[Dataset entries]

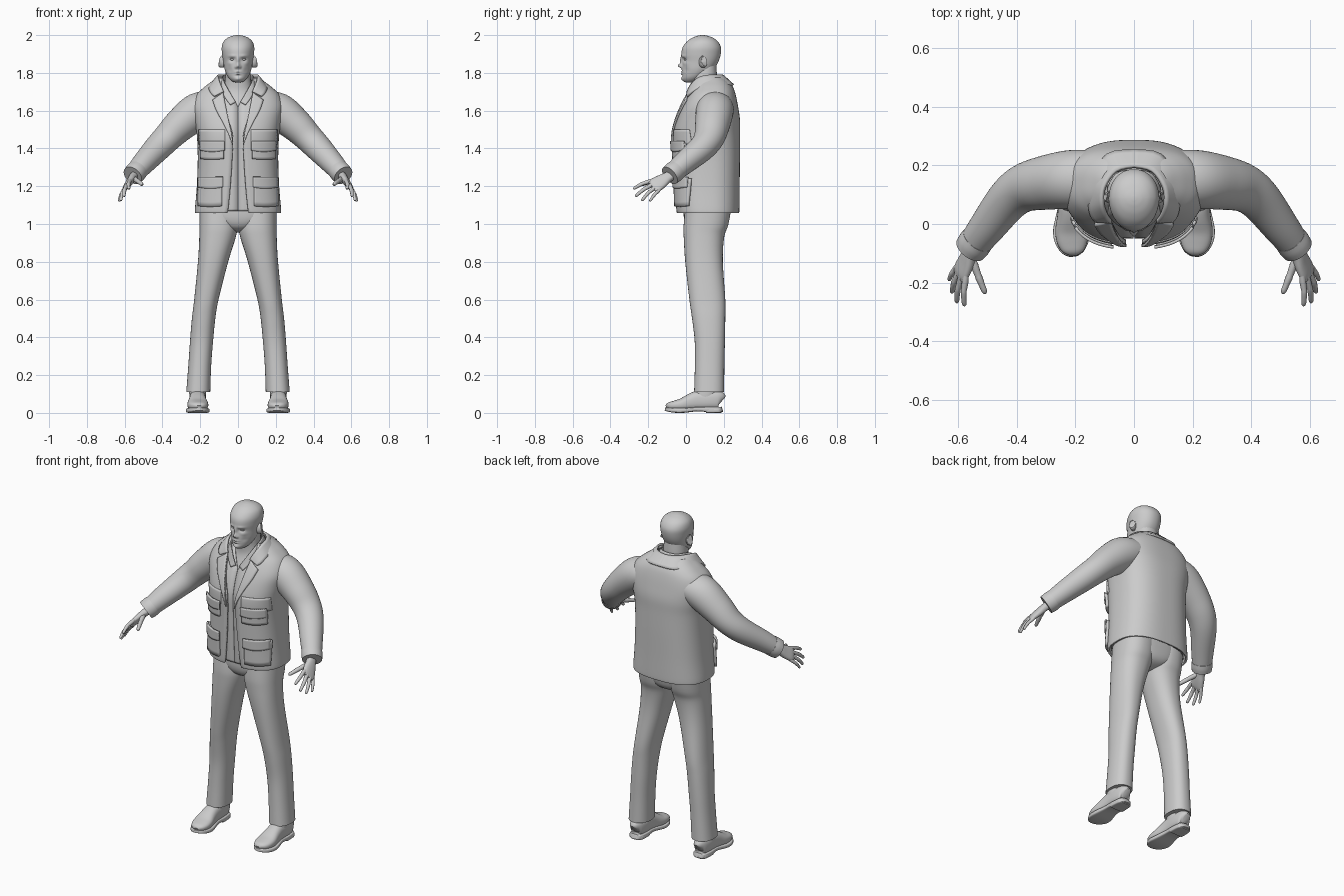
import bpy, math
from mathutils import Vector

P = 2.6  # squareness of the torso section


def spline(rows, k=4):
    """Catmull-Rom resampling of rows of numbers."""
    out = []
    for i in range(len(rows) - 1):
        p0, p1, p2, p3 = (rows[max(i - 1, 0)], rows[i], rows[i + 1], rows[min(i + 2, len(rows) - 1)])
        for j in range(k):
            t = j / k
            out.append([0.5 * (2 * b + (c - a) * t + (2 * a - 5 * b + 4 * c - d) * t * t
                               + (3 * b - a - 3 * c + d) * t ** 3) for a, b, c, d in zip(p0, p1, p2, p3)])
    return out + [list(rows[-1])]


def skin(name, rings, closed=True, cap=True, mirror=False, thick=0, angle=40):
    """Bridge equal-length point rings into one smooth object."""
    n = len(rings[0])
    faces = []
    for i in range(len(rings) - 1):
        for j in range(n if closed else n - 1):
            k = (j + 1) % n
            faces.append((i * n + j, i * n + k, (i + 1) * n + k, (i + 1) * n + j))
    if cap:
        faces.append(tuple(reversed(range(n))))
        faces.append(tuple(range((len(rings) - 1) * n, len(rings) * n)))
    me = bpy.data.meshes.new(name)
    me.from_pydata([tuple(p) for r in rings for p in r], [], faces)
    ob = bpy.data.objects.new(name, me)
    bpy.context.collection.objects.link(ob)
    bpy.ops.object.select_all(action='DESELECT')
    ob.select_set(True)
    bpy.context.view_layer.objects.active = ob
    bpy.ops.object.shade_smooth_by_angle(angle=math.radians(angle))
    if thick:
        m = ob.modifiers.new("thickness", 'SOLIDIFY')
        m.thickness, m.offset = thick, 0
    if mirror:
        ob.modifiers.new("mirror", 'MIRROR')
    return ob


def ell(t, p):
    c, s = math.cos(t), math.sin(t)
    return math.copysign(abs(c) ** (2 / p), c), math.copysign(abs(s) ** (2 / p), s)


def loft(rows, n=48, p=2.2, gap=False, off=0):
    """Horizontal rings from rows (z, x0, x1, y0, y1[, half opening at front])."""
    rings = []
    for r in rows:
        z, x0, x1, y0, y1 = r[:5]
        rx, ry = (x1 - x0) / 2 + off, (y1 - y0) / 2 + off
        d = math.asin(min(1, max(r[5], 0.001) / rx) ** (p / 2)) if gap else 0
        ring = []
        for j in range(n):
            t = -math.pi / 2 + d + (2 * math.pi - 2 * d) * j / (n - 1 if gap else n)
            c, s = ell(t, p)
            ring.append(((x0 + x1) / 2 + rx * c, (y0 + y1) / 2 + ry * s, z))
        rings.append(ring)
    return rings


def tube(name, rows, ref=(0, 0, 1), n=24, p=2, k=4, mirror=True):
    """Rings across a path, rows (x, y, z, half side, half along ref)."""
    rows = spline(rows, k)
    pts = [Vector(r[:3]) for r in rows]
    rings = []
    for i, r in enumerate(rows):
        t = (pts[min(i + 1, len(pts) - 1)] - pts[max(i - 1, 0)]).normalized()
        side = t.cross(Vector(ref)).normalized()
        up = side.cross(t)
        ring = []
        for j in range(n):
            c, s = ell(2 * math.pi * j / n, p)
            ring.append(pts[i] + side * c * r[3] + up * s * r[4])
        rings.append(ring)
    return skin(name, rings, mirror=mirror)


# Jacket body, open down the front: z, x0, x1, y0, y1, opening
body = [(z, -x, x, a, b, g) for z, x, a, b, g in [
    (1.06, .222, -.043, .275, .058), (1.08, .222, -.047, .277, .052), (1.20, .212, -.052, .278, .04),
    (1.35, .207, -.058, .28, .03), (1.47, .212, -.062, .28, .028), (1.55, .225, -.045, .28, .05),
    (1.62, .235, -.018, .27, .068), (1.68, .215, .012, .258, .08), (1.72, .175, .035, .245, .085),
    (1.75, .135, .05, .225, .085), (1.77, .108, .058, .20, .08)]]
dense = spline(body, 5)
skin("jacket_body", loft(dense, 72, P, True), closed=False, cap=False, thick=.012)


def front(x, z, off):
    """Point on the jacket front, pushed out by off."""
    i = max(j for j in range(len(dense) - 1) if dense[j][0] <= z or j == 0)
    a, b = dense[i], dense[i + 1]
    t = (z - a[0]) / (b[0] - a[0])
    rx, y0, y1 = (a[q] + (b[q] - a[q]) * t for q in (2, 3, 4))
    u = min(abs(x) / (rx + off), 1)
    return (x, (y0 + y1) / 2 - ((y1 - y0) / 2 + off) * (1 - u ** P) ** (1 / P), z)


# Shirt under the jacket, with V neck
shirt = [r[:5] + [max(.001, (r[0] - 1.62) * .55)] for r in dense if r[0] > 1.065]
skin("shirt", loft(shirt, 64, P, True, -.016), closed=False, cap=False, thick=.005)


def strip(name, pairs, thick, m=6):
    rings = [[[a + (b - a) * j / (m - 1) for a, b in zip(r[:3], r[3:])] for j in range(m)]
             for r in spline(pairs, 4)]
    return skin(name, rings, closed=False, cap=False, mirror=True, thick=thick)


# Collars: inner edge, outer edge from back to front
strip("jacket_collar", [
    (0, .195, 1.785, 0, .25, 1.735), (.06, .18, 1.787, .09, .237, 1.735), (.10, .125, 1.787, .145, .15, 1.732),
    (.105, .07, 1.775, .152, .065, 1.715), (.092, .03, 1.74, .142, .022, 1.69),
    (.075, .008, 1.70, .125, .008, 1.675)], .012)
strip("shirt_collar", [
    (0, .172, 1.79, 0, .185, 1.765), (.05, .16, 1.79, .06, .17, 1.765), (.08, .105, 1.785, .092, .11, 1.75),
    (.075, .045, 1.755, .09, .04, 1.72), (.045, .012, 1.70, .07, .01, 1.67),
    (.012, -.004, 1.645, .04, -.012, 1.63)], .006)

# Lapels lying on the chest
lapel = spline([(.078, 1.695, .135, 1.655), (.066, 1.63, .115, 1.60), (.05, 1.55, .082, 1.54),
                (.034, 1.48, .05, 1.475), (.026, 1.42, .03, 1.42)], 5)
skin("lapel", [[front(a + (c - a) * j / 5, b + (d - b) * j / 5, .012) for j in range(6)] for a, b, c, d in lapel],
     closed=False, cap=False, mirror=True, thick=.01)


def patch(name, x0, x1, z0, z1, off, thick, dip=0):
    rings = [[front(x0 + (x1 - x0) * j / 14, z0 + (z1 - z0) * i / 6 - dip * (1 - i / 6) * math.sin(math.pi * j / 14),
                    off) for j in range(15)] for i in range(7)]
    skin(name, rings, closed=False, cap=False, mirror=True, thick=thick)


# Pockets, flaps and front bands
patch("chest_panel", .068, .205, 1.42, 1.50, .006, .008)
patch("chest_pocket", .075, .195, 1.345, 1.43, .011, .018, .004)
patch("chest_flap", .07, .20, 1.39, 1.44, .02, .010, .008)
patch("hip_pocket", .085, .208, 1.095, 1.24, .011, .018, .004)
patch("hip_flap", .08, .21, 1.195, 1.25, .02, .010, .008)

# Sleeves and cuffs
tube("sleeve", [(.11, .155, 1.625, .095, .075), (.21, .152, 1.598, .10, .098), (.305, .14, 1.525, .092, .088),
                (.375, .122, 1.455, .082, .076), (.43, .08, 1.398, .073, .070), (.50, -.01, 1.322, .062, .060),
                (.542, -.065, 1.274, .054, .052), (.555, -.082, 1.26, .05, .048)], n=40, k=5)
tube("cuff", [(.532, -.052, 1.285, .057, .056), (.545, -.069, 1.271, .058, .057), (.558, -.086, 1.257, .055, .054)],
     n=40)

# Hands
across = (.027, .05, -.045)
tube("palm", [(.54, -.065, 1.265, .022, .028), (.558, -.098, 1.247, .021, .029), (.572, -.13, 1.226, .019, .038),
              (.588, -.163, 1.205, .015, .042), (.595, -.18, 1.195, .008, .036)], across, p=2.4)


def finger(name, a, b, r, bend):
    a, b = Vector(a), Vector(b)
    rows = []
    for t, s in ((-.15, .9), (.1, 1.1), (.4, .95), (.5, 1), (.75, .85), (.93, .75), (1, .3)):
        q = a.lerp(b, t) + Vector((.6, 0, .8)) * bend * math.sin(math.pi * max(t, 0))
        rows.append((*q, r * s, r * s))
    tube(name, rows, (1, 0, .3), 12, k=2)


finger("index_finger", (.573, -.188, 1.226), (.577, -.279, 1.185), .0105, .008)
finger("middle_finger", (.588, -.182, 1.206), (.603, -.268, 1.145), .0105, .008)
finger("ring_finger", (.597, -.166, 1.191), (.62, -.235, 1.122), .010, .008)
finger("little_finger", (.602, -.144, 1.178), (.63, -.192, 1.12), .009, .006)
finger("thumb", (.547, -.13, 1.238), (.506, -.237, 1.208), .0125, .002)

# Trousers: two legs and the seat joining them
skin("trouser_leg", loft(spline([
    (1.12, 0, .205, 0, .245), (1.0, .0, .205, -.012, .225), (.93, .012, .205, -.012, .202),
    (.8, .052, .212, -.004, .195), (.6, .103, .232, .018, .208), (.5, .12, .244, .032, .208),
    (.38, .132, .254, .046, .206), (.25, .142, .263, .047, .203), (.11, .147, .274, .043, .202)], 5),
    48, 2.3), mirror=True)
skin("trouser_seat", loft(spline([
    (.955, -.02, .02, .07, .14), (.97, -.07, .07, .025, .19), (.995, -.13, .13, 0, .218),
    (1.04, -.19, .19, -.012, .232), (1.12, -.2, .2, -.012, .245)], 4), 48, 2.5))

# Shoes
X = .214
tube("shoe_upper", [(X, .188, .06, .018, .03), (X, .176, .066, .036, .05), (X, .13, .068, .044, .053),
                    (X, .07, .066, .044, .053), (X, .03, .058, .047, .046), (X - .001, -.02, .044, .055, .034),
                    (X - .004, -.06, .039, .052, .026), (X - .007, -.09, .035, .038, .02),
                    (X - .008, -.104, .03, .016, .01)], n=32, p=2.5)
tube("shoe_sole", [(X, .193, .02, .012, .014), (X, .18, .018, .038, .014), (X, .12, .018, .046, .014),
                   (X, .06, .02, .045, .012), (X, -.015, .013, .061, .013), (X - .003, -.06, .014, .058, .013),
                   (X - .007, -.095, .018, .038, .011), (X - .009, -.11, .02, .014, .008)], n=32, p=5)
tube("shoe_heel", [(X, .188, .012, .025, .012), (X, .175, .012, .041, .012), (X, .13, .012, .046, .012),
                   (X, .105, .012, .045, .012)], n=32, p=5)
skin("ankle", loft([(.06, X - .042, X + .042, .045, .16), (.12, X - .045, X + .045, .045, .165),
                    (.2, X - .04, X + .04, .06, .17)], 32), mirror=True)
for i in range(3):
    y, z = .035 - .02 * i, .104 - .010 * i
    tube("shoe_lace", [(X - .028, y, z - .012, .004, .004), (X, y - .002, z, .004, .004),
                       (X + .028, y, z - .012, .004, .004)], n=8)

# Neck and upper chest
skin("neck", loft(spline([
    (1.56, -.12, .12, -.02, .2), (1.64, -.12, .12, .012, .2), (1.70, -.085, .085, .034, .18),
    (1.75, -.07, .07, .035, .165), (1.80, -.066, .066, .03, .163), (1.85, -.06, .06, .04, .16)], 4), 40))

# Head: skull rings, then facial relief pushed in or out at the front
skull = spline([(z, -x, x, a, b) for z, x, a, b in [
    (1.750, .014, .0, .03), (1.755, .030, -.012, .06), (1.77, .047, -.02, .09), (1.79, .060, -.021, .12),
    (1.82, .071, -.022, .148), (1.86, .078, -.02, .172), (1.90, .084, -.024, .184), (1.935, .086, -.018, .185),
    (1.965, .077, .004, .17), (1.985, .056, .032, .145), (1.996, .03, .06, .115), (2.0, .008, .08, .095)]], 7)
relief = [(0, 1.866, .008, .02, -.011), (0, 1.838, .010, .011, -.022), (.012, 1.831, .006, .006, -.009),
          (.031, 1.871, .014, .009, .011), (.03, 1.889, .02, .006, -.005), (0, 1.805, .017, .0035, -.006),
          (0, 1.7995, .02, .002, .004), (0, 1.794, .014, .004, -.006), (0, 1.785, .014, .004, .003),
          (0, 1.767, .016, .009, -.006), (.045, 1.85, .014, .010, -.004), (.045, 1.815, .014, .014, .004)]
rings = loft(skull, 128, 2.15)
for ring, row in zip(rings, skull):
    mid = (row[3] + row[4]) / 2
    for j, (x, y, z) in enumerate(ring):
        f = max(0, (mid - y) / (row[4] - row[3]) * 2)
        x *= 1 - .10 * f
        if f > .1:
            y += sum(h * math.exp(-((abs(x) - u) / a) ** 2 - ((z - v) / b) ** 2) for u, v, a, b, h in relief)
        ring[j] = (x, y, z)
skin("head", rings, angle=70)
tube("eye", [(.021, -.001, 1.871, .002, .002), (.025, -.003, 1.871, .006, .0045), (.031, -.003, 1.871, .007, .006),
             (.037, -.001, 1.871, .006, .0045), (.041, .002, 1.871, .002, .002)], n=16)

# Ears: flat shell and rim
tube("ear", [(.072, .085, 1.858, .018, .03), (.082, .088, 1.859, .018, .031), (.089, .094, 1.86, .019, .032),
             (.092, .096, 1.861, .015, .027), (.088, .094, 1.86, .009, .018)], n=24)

• WORK ITEM:
Both the first line of the records above and the line containing "c, s = math.cos(t), math.sin(t)" belong in the copy; please return them and every line between, exactly, minus the pictures.

• RESPONSE:
import bpy, math
from mathutils import Vector

P = 2.6  # squareness of the torso section


def spline(rows, k=4):
    """Catmull-Rom resampling of rows of numbers."""
    out = []
    for i in range(len(rows) - 1):
        p0, p1, p2, p3 = (rows[max(i - 1, 0)], rows[i], rows[i + 1], rows[min(i + 2, len(rows) - 1)])
        for j in range(k):
            t = j / k
            out.append([0.5 * (2 * b + (c - a) * t + (2 * a - 5 * b + 4 * c - d) * t * t
                               + (3 * b - a - 3 * c + d) * t ** 3) for a, b, c, d in zip(p0, p1, p2, p3)])
    return out + [list(rows[-1])]


def skin(name, rings, closed=True, cap=True, mirror=False, thick=0, angle=40):
    """Bridge equal-length point rings into one smooth object."""
    n = len(rings[0])
    faces = []
    for i in range(len(rings) - 1):
        for j in range(n if closed else n - 1):
            k = (j + 1) % n
            faces.append((i * n + j, i * n + k, (i + 1) * n + k, (i + 1) * n + j))
    if cap:
        faces.append(tuple(reversed(range(n))))
        faces.append(tuple(range((len(rings) - 1) * n, len(rings) * n)))
    me = bpy.data.meshes.new(name)
    me.from_pydata([tuple(p) for r in rings for p in r], [], faces)
    ob = bpy.data.objects.new(name, me)
    bpy.context.collection.objects.link(ob)
    bpy.ops.object.select_all(action='DESELECT')
    ob.select_set(True)
    bpy.context.view_layer.objects.active = ob
    bpy.ops.object.shade_smooth_by_angle(angle=math.radians(angle))
    if thick:
        m = ob.modifiers.new("thickness", 'SOLIDIFY')
        m.thickness, m.offset = thick, 0
    if mirror:
        ob.modifiers.new("mirror", 'MIRROR')
    return ob


def ell(t, p):
    c, s = math.cos(t), math.sin(t)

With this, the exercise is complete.